By Paritosh Bansal - Analysis
NEW YORK (Reuters) - American International Group funneled over $90 billion of taxpayer bailout funds to various U.S. and European banks, but the biggest beneficiary was politically connected Goldman Sachs Group Inc.
Suspicions of potential conflicts of interest and favoritism have been fueled by $12.9 billion AIG paid to Goldman Sachs — where then-Treasury Secretary Henry Paulson had previously worked as chief executive — in the months after the insurer was rescued by the government last September.
Goldman, for its part, has insisted it did not need the bailout money because it was “always fully collateralized and hedged.”
Long Wall Street’s largest investment bank before it recently became a bank holding company, Goldman answered a series of questions from Reuters about the bailout funds.
“We can say that our notional exposure to AIG is a fraction of what it was at the time of the September bailout,” Goldman spokesman Michael DuVally said.
Asked why Goldman Sachs took $12.9 billion of taxpayer money if it was collateralized and hedged on its AIG positions, DuVally said it was because AIG was not allowed to fail, so Goldman did not get money from hedges that would have paid out if the insurer had collapsed. And, he said, under the terms of its contracts with AIG, Goldman was entitled to collateral.
DuVally also said the bank does extensive due diligence on all its counterparties.
How much Goldman and other counterparties received from AIG has been just one of several flashpoints over the taxpayer rescue of what was once the world’s largest insurer.
AIG has also infuriated politicians — including U.S. President Barack Obama — with its plan to pay $165 million in bonuses to employees at the unit at the heart of its problems.
Still, the payments to counterparties like Goldman Sachs dwarfed the bonuses, and some experts contend that these companies should have been made to share some of the losses resulting from the giant insurance firm’s near collapse.

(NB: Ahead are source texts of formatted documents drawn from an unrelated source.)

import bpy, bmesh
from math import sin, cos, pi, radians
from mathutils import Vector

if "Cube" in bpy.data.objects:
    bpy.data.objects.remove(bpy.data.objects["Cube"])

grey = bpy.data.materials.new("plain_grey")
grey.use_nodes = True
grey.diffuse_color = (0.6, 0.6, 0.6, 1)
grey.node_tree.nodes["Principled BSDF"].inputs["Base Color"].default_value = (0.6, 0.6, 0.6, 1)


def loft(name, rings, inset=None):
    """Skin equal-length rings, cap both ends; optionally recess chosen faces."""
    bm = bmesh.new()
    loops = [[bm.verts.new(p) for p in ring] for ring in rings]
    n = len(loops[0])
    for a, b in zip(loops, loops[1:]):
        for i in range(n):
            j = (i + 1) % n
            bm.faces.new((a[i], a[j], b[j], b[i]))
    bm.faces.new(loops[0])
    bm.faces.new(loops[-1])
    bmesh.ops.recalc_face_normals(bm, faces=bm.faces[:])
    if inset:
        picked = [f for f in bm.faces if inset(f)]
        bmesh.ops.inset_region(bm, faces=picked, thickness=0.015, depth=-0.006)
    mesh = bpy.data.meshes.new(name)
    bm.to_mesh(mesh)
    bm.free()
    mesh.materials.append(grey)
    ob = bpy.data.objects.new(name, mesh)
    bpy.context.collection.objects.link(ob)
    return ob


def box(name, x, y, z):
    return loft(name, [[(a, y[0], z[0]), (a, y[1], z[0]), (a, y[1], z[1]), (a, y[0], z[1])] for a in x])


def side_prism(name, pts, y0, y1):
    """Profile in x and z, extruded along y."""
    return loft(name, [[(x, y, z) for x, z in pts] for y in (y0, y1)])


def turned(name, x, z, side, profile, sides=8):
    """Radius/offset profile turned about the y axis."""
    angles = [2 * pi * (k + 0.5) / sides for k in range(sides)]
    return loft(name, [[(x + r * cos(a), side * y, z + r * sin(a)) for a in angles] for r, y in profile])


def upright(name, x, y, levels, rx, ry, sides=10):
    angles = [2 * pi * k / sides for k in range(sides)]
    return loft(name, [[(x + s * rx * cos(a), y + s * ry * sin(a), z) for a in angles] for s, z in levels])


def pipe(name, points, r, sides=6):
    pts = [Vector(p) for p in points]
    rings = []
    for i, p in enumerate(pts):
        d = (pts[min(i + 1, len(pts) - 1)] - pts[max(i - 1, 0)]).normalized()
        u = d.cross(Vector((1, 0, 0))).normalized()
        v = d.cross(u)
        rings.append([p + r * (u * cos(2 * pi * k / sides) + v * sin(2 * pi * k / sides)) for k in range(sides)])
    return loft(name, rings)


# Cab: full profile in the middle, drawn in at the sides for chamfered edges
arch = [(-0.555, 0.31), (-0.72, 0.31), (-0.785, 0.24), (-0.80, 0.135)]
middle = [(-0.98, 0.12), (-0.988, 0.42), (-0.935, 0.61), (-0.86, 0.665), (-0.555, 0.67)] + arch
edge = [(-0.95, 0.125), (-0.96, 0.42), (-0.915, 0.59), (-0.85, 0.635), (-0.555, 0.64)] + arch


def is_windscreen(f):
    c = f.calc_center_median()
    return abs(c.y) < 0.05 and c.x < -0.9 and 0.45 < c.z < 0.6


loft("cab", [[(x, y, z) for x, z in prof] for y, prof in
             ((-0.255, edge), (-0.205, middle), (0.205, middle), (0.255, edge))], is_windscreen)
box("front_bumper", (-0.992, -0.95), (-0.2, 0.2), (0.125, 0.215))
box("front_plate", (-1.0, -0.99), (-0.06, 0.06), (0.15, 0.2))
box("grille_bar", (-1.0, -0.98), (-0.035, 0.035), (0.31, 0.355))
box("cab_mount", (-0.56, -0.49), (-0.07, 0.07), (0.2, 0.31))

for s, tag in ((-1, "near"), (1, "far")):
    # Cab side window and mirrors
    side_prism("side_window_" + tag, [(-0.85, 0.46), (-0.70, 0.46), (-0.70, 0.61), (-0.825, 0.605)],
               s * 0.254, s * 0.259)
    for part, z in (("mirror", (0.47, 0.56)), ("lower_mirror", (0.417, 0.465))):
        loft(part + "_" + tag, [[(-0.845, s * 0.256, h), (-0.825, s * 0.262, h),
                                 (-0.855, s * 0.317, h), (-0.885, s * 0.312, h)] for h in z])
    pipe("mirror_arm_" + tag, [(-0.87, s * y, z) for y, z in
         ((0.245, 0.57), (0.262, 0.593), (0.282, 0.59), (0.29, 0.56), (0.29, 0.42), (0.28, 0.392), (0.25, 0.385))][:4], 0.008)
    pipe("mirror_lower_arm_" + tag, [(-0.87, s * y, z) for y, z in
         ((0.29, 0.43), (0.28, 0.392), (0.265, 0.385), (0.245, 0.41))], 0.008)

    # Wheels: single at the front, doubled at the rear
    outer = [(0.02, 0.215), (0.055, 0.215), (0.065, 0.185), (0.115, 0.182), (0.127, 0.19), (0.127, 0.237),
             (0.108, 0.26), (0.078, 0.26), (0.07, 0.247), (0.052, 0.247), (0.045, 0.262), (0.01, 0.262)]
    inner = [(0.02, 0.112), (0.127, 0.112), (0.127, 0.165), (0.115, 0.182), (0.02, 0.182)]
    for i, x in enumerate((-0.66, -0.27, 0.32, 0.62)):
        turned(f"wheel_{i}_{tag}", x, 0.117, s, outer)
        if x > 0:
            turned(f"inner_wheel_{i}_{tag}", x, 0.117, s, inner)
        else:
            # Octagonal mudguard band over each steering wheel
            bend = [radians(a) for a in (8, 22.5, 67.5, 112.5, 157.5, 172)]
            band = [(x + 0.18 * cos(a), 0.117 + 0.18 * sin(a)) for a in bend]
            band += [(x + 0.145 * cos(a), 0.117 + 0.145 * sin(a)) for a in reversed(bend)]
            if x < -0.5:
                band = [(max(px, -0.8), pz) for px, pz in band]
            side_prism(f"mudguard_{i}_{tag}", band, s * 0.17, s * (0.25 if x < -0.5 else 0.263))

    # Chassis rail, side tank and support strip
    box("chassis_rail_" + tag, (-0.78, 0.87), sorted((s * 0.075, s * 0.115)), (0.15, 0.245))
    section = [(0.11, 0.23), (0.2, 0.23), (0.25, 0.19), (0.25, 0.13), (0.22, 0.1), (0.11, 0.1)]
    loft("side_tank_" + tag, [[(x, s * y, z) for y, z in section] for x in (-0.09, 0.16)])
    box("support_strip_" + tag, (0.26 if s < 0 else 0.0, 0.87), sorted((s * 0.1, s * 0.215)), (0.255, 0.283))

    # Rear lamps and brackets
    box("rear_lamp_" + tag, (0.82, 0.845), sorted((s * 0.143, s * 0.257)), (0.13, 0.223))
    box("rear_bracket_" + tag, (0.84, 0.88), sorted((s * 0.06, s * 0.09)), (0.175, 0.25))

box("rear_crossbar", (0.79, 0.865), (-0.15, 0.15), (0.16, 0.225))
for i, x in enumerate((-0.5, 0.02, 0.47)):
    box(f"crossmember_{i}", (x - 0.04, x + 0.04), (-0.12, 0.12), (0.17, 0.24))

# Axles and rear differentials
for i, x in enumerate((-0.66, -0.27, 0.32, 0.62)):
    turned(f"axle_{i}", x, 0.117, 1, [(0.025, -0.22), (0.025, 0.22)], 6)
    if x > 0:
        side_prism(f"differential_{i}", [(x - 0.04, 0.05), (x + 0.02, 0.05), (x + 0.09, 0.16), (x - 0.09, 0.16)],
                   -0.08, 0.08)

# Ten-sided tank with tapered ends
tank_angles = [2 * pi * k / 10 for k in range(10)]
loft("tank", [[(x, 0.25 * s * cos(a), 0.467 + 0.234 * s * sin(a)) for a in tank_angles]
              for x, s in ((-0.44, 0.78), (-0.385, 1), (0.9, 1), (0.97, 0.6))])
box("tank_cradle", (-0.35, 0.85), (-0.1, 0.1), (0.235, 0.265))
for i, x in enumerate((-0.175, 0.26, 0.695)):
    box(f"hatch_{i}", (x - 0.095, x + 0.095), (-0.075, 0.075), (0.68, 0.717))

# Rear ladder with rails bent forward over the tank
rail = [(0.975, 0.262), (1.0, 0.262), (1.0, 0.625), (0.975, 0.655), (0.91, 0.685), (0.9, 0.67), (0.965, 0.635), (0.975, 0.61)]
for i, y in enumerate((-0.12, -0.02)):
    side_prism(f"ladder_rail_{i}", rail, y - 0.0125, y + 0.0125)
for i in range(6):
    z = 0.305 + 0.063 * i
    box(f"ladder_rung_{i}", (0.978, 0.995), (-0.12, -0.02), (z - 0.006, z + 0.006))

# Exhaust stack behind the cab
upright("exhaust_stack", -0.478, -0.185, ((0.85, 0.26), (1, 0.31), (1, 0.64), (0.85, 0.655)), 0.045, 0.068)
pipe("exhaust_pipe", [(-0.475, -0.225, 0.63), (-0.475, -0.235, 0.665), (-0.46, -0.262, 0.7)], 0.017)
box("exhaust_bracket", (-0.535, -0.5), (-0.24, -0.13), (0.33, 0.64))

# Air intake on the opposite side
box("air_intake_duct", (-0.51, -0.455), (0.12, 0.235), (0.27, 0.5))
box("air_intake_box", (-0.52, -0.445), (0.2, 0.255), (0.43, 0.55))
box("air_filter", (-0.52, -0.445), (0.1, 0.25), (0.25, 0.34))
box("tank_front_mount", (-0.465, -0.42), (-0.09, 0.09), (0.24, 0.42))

“People see that the guys that ruined AIG are getting paid more money, and that creates outrage,” said Porter Stansberry, managing director of Stansberry & Associates Investment Research. “If you want to be outraged, be outraged that the counterparties got paid out full value.”
Goldman was not the only large bank with exposure to AIG. The list of counterparties that AIG disclosed on Sunday included others that got large sums. Goldman was followed by Societe Generale with $11.9 billion, Deutsche Bank with $11.8 billion and Barclays PLC with $8.5 billion.
Moreover, the AIG disclosures are still incomplete in that they do not include payments to the banks since December 31.
“We are looking at a small piece of it right here. So what is the total exposure? That’s the question. And then the issue is, well, if that was wiped out what would it do to Goldman’s capital?” said Campbell Harvey, a finance professor at Duke University.
“It is obvious that firms underestimated the counterparty risk. That was their mistake,” Harvey said. “Yet they are getting bailouts of U.S. taxpayer money. Why should we pay for their mistake?”
In an editorial on Tuesday, the Wall Street Journal pointed to Goldman’s claim that “all of its AIG bets were adequately hedged and that it needed no ‘bailout.’”
“Why take $13 billion then? This needless cover-up is one reason Americans are getting angrier as they wonder if Washington is lying to them about these bailouts,” the Journal said.
The bailout has stirred resentment not just in the U.S. Congress, but on Wall Street, where investors have speculated that Goldman and its connections helped it get a better deal.
In recent years, many former Goldman executives have moved into government. Paulson left Goldman in 2006 as chief executive. The chairman of the New York Federal Reserve is former Goldman Chairman Steve Friedman.
“The person that should be subpoenaed is Hank Paulson. How do you go from running Goldman Sachs in ‘05 and ‘06 and making all of these bets with AIG’s financial products unit and then end up in the government guaranteeing those bets and not have a conflict of interest?” Stansberry asked.
DuVally said Goldman Sachs was not party to any discussions about the bailout of AIG.
Reporting by Paritosh Bansal; Additional reporting by Lilla Zuill and Kevin Drawbaugh; Editing by Gary Hill